And now for coming clean. I wrote the first Matt Wells novel, The Death List, in a rage of enormous dimensions. I was so fired up that, after a week’s preparation, I hammered out a first draft in a month. I’d had a near lethal cancer, been dropped by my publishers and been fired by my agent (in this business, never show weakness, physical or mental). Despite receiving seventeen rejections in the UK, it ended up becoming an international bestseller. How did that happen? Well, apart from being picked up the good folks at Mira Books, the novel obviously benefited from my state of mind during the writing process.
But there was more going on, largely beneath the surface. To be frank, I was playing games, both with the reader and with the people who had chucked me into the garbage bin of publishing history. Matt Wells tells his parts of the stories in the first person. He’s a crime novelist. That makes him a seriously unreliable narrator, but it also meant that I could have all sorts of fun with the genre and with the publishing world. Wells becomes a private eye – surely every crime writer’s secret ambition – and I got to subject publishers, agents and critics to all kinds of lurid fates (anyone seen the great Vincent Price movie Theatre of Blood?), largely inspired by the Jacobean tragedian John Webster’s superbly gory The White Devil.
In The Soul Collector, I turned my artillery on my fellow crime writers, several of whom are murdered in appalling ways. None are based of recognizable writers, of course – I actually like my partners in crime. Well, most of them. I also crammed in as many elements of the genre as I could – Christie-style puzzle clues, Dennis Wheatley-style Satanism, and ‘realistic’ gangsters. The literary underpinning was provided by Christopher Marlowe’s Doctor Faustus – all the characters, including Matt Wells, have made deals with the devil and it’s time to pay up. It has to be said that there’s a heavy dose of satire in the mix, but I don’t know how many readers got that. Fortunately, not many crime writers seem to have got it either, as I can still show my face at conventions.
Never one to shirk a challenge, I decided that the third Wells novel, Maps of Hell, would change everything. Matt wakes up with no memory of who he is and no knowledge of his whereabouts. And, at the same time, he is being framed for a series of grotesque murders in Washington DC. The epigraph is from Goethe’s Faust and the novel is an act of homage to Richard Condon’s amazingly daring The Manchurian Candidate (ignore the movie versions), as well as a satire on the substantially more leaden Robert Ludlum’s (and collaborators’) Jason Bourne books. What was I doing? Trying to combine an action-packed thriller with a subversion of the genre’s mores. Did readers go along with it? Search me; read the book and tell me via my web-site.

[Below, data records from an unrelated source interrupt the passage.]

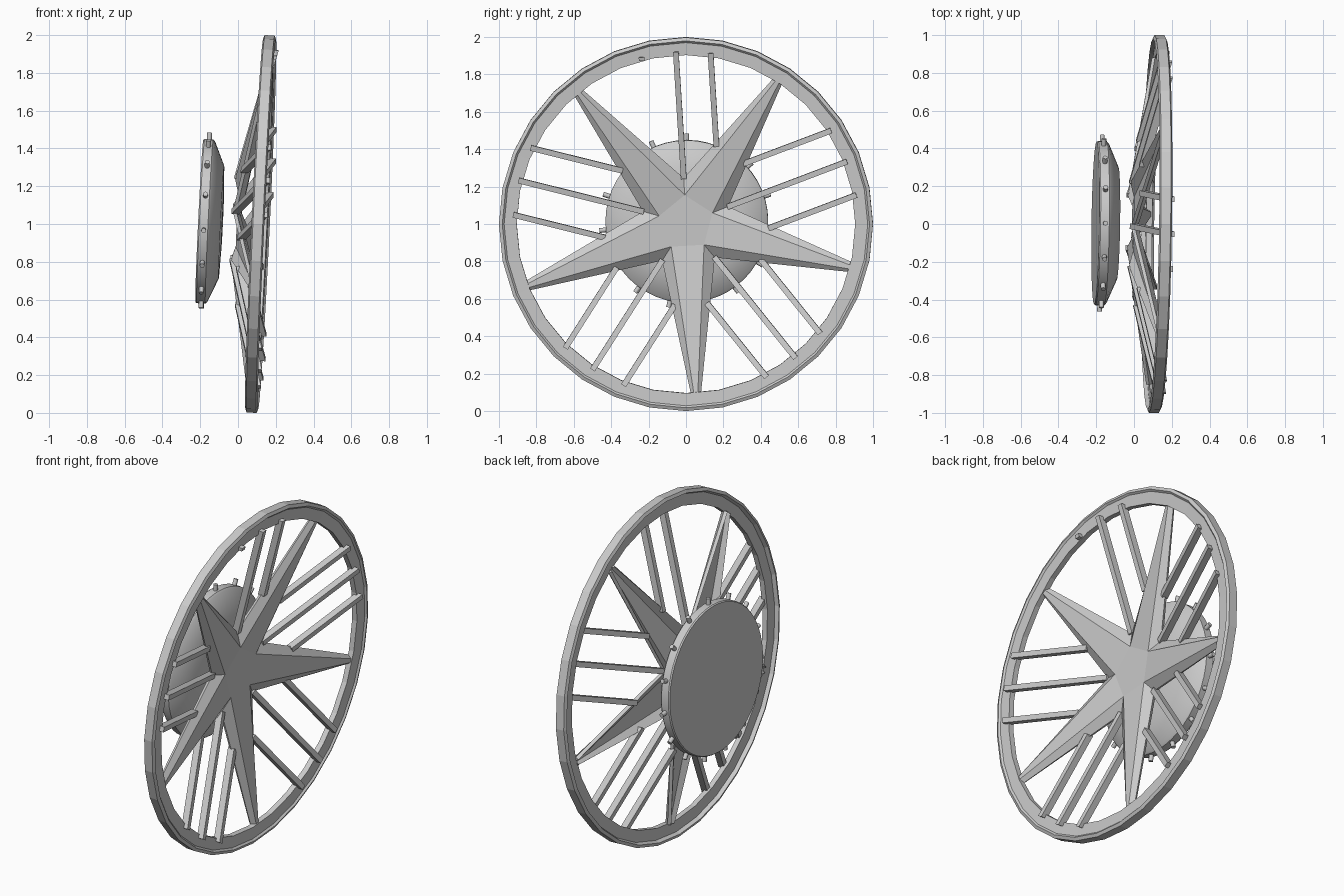
import bpy, bmesh
from math import cos, sin, radians, pi, sqrt
from mathutils import Vector, Matrix

cube = bpy.data.objects.get("Cube")
if cube:
    bpy.data.objects.remove(cube)

# One grey material for everything
grey = bpy.data.materials.new("plain_grey")
grey.use_nodes = True
colour = (0.6, 0.6, 0.6, 1)
grey.diffuse_color = colour
grey.node_tree.nodes["Principled BSDF"].inputs["Base Color"].default_value = colour

# The wheel axis runs along local X, leaning slightly
PLACE = (Matrix.Translation((0.12, 0, 1)) @ Matrix.Rotation(-0.015, 4, 'Z')
         @ Matrix.Rotation(0.048, 4, 'Y'))
STEP = 2 * pi / 5
ARM = radians(57.3)      # first star arm
VALLEY = ARM + STEP / 2  # first gap between arms


def polar(angle, r, x, side=0.0):
    return Vector((x, r * cos(angle) - side * sin(angle), r * sin(angle) + side * cos(angle)))


def finish(name, bm, smooth=None):
    bmesh.ops.recalc_face_normals(bm, faces=bm.faces)
    mesh = bpy.data.meshes.new(name)
    bm.to_mesh(mesh)
    bm.free()
    mesh.materials.append(grey)
    ob = bpy.data.objects.new(name, mesh)
    bpy.context.collection.objects.link(ob)
    ob.matrix_world = PLACE
    if smooth:
        bpy.ops.object.select_all(action='DESELECT')
        ob.select_set(True)
        bpy.context.view_layer.objects.active = ob
        bpy.ops.object.shade_smooth_by_angle(angle=radians(smooth))
    return ob


def lathe(name, profile, sides, closed, smooth=None):
    """Spin (radius, x) points round the axis; open profiles get flat caps."""
    bm = bmesh.new()
    rings = [[bm.verts.new(polar(pi / 2 + 2 * pi * i / sides, r, x)) for i in range(sides)]
             for r, x in profile]
    pairs = list(zip(rings, rings[1:]))
    if closed:
        pairs.append((rings[-1], rings[0]))
    else:
        bm.faces.new(rings[0])
        bm.faces.new(rings[-1])
    for a, b in pairs:
        for i in range(sides):
            j = (i + 1) % sides
            bm.faces.new((a[i], a[j], b[j], b[i]))
    return finish(name, bm, smooth)


def bar(bm, angle, start, end, side, width, depth):
    """Box between two (radius, x) points on a line parallel to a radius."""
    ends = []
    for r, x in (start, end):
        ends.append([bm.verts.new(polar(angle, r, x + dx * depth / 2, side + ds * width / 2))
                     for dx, ds in ((-1, -1), (1, -1), (1, 1), (-1, 1))])
    a, b = ends
    bm.faces.new(a)
    bm.faces.new(b)
    for i in range(4):
        j = (i + 1) % 4
        bm.faces.new((a[i], a[j], b[j], b[i]))


# Rim: outer hoop with a recessed inner flange
lathe("rim", [(0.905, -0.012), (0.905, 0.02), (0.972, 0.024), (0.982, 0.034), (1.0, 0.026),
              (1.0, -0.026), (0.982, -0.034), (0.972, -0.012)], 32, True)

# Dished five-armed star: flat hub, arm faces and folded flanks
bm = bmesh.new()
hub = [bm.verts.new(polar(VALLEY + k * STEP, 0.15, -0.105)) for k in range(5)]
notch = [bm.verts.new(polar(VALLEY + k * STEP, 0.24, -0.128)) for k in range(5)]
bm.faces.new(hub)
for k in range(5):
    arm = ARM + k * STEP
    p, q = k - 1, k
    tip_in = [bm.verts.new(polar(arm, 0.912, 0.015, s * 0.01)) for s in (-1, 1)]
    tip_out = [bm.verts.new(polar(arm, 0.905, -0.012, s * 0.028)) for s in (-1, 1)]
    bm.faces.new((hub[p], tip_in[0], tip_in[1], hub[q]))
    bm.faces.new((notch[p], tip_out[0], tip_in[0], hub[p]))
    bm.faces.new((hub[q], tip_in[1], tip_out[1], notch[q]))
star = finish("star", bm)
if sum((f.normal.x for f in star.data.polygons)) < 0:
    star.data.flip_normals()
thick = star.modifiers.new("thickness", 'SOLIDIFY')
thick.thickness = 0.02
thick.offset = -1

# Three parallel slats in each gap; the top gap keeps only a stub of its third
bm = bmesh.new()
for k in range(5):
    angle = VALLEY + k * STEP
    for side in (-0.185, 0, 0.185):
        inner = 0.40 if side else 0.235
        outer = sqrt(0.925 ** 2 - side ** 2)
        if k == 0 and side > 0:
            inner = outer - 0.02
        bar(bm, angle, (inner, 0.24 * inner - 0.19), (outer, 0.24 * outer - 0.19),
            side, 0.03, 0.04)
finish("slats", bm)

# Backing disc with a tapered front
lathe("backing_disc", [(0.43, -0.325), (0.435, -0.318), (0.435, -0.272), (0.425, -0.262),
                       (0.30, -0.208), (0.15, -0.202), (0.01, -0.20)], 48, False, 35)

# Pegs round the disc edge
bm = bmesh.new()
for k in range(15):
    angle = pi / 2 + k * 2 * pi / 15
    turn = Matrix.Rotation(angle - pi / 2, 4, 'X')
    spot = Matrix.Translation(polar(angle, 0.445, -0.293))
    bmesh.ops.create_cone(bm, cap_ends=True, segments=8, radius1=0.013, radius2=0.013,
                          depth=0.05, matrix=spot @ turn)
finish("pegs", bm, 50)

So what’s the exact nature of this coming clean (exclusive to Elizabeth A. White’s superb site)? What I’m saying is this: crime and thriller readers are consistently underestimated by (most) publishers and (many) writers. I believe they’re up for much more than just a rollicking story and tough guy/ gal protagonists. I think they want more than the usual conservative genre clichés and are willing to have their beliefs tested. That’s what I’ve tried to do in all my books, but none more so than those involving Matt Wells. I mean, no one wants to be nasty to an old lady, but it’s about time Murder, She Wrote was updated…and had a bucket of blood thrown over it. Happy, if challenging, reading.